» **ABOUT THIS EXERCISE**:
Please write out exactly the lines of the data below from the line holding "return [[(s *" through the line holding "# Pier shell: front", and leave out the rest.

» **DATA EXTRACTS**:

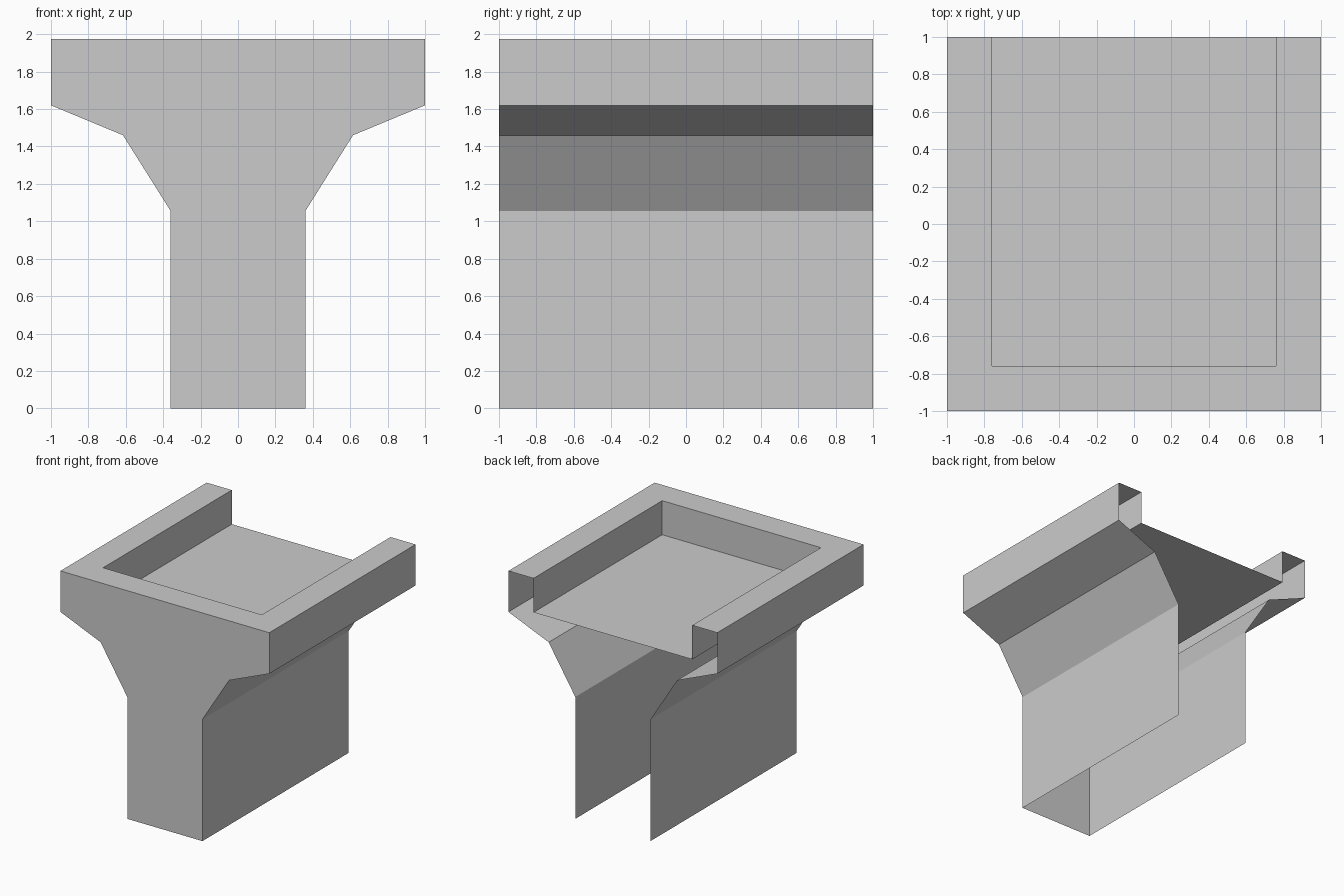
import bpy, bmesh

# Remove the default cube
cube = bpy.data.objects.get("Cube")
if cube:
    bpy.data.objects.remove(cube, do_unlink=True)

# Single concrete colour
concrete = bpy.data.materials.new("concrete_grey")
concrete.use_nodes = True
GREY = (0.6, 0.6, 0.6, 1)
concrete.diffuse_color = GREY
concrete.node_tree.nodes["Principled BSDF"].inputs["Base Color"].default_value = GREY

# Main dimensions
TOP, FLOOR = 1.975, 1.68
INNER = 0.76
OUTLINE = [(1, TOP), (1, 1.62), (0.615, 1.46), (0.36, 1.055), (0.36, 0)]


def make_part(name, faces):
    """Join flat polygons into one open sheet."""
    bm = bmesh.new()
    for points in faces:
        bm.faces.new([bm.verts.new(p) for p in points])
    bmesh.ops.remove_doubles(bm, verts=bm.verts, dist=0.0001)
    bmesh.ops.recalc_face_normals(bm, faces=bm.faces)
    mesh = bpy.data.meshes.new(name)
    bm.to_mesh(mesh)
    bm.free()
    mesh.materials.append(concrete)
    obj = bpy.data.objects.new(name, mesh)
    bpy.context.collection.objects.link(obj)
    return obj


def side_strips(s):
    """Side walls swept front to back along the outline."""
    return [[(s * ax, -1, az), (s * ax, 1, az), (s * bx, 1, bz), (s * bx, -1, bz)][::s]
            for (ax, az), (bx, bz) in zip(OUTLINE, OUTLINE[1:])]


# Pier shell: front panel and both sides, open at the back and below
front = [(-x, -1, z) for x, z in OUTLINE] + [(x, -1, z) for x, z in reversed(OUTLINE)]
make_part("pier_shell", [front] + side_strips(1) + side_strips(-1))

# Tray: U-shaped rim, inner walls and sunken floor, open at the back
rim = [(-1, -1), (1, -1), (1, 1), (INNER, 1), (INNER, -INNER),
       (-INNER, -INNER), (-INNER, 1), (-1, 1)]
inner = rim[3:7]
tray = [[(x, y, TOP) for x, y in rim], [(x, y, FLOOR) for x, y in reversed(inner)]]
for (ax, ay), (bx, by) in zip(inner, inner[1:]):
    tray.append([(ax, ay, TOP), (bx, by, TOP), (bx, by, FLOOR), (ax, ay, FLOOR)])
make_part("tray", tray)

--

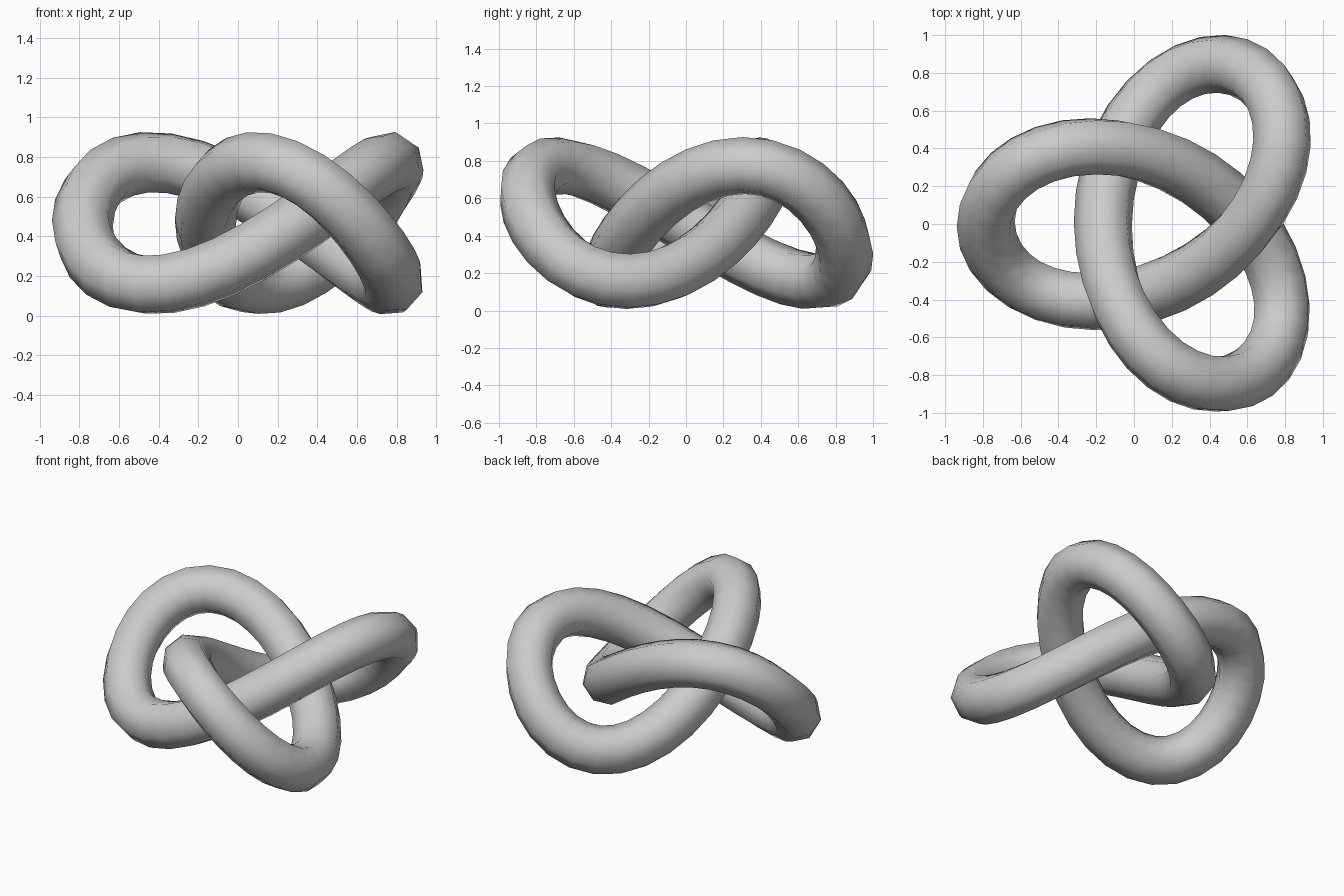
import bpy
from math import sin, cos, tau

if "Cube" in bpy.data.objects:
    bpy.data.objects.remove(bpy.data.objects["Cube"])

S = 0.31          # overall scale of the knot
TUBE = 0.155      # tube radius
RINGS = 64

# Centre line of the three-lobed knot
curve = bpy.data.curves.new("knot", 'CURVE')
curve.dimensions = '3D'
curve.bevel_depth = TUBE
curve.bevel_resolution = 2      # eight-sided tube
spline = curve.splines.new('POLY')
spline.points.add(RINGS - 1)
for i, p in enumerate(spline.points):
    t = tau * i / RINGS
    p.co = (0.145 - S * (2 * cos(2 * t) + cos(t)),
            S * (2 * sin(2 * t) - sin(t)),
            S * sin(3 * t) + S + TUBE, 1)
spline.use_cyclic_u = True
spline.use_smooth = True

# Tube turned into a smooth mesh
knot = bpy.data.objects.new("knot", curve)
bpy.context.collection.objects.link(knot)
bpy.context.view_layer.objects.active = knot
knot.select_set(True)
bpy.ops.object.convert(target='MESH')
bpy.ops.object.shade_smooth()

» **SOLUTION FOR THIS EXERCISE**:
    return [[(s * ax, -1, az), (s * ax, 1, az), (s * bx, 1, bz), (s * bx, -1, bz)][::s]
            for (ax, az), (bx, bz) in zip(OUTLINE, OUTLINE[1:])]


# Pier shell: front panel and both sides, open at the back and below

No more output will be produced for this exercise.